.
.
.

Egypt activists to stand trial

In the first case of activists being tried for protesting without permission

Published: Updated:

Egypt’s public prosecutor referred three political activists to trial on Thursday on charges including protesting without permission, Reuters reported a judicial source as saying.

It was the first case of activists being charged under the provisions of a new law criticized for stifling the right to protest.

The activists charged on Thursday include Ahmed Maher, founder of the April 6 movement that helped ignite the historic 2011 uprising against former President Hosni Mubarak, and Ahmed Douma, another prominent dissident.

They are also charged with assaulting police.

On Wednesday, meanwhile, a Cairo court freed on bail 23 Egyptian protesters from secular youth movements who were detained last week for holding an unauthorized demonstration, Agence France-Presse reported judicial sources as saying.

The protesters were detained for holding on November 26 what was the first illegal demonstration two days after interim president Adly Mansour passed a law banning unauthorized gatherings.

They were protesting against a provision in the draft constitution that allows the military to prosecute civilians in certain cases.

The demonstration was held in front of the Shura Council in Cairo where a 50-member panel had been drafting the new constitution.

The draft charter was handed over to Mansour on Wednesday. He has a month to hold a referendum on it.
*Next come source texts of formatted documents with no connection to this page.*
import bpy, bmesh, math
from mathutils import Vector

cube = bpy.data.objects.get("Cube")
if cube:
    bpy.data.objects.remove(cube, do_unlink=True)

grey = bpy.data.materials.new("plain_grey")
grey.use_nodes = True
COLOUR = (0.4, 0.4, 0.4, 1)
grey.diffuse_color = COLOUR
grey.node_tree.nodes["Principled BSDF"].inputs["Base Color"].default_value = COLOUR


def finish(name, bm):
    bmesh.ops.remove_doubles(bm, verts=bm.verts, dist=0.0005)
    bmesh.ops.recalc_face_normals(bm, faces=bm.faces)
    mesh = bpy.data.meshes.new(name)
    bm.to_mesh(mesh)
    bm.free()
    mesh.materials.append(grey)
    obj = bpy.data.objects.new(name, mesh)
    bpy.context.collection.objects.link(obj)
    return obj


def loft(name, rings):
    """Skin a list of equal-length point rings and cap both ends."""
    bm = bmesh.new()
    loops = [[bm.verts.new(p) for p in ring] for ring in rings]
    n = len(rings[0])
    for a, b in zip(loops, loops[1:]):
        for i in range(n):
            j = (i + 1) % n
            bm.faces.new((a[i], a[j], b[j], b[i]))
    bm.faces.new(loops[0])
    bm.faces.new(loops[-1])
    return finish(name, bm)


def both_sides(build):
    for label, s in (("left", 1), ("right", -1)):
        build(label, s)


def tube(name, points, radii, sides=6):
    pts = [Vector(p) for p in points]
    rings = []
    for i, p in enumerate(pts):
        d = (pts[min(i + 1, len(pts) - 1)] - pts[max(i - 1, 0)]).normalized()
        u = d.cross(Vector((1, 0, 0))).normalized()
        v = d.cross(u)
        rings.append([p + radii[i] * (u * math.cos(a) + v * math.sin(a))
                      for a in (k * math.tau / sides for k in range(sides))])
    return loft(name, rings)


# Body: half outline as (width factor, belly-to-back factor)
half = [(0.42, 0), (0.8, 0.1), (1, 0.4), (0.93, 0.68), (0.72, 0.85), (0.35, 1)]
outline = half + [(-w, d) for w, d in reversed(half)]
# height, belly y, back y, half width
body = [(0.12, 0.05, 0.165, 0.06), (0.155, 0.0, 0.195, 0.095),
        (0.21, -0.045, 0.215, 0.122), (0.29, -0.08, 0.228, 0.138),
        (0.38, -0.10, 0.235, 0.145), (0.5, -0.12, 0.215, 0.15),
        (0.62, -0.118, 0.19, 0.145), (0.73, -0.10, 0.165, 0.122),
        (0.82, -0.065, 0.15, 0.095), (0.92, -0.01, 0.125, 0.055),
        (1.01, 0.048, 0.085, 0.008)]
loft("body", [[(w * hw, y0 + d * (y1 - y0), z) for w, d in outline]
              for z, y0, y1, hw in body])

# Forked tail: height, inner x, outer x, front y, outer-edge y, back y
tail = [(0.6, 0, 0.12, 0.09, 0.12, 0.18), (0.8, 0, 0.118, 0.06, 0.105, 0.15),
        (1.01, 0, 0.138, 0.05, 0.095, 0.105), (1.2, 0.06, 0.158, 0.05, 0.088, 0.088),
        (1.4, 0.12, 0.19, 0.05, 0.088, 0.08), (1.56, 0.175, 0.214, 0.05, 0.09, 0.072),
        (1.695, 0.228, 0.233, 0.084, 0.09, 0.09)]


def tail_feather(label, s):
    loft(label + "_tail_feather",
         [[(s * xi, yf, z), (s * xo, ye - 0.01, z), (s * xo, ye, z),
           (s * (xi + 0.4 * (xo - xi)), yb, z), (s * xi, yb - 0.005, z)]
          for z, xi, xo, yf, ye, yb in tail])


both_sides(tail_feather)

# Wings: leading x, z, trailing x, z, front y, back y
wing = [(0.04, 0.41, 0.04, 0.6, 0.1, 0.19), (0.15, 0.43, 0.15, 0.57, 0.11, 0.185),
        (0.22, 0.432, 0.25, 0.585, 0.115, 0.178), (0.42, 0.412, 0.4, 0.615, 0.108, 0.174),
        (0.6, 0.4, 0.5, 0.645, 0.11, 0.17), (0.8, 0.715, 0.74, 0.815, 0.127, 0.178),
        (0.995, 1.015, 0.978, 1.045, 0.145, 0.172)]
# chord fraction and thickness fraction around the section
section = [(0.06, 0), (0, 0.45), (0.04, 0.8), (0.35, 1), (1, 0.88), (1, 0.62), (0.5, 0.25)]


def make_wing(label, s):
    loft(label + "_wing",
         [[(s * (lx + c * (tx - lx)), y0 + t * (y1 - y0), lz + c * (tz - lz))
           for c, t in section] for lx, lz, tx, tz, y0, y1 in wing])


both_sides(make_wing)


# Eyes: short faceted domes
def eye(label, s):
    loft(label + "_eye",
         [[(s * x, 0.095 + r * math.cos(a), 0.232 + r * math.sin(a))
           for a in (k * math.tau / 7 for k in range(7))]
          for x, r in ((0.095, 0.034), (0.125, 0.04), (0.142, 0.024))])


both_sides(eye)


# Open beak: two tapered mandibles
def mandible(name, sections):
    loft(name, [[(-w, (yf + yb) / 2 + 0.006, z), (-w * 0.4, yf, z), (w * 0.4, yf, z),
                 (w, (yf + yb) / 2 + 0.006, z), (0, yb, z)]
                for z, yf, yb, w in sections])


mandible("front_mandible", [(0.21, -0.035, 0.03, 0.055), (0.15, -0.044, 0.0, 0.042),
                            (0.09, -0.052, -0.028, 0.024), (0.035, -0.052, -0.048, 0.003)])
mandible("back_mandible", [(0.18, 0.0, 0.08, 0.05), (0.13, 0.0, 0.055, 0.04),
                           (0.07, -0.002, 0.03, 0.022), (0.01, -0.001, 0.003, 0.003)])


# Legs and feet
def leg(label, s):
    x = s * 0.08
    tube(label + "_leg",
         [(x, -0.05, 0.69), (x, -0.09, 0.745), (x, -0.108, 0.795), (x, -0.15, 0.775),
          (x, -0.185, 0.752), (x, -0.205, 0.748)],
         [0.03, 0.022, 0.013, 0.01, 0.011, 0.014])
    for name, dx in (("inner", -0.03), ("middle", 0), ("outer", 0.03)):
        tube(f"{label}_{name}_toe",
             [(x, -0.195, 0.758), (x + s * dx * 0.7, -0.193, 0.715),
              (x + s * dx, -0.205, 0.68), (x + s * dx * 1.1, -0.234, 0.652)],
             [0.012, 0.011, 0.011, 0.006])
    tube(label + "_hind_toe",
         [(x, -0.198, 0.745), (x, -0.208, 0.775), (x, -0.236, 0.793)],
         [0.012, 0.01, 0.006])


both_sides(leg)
Judicial sources said the protesters were each freed on bail of 5,000 Egyptian pounds (about $725). They were accused of “rioting and breaking the protest law in front of the Shura Council.”

(With Reuters and AFP)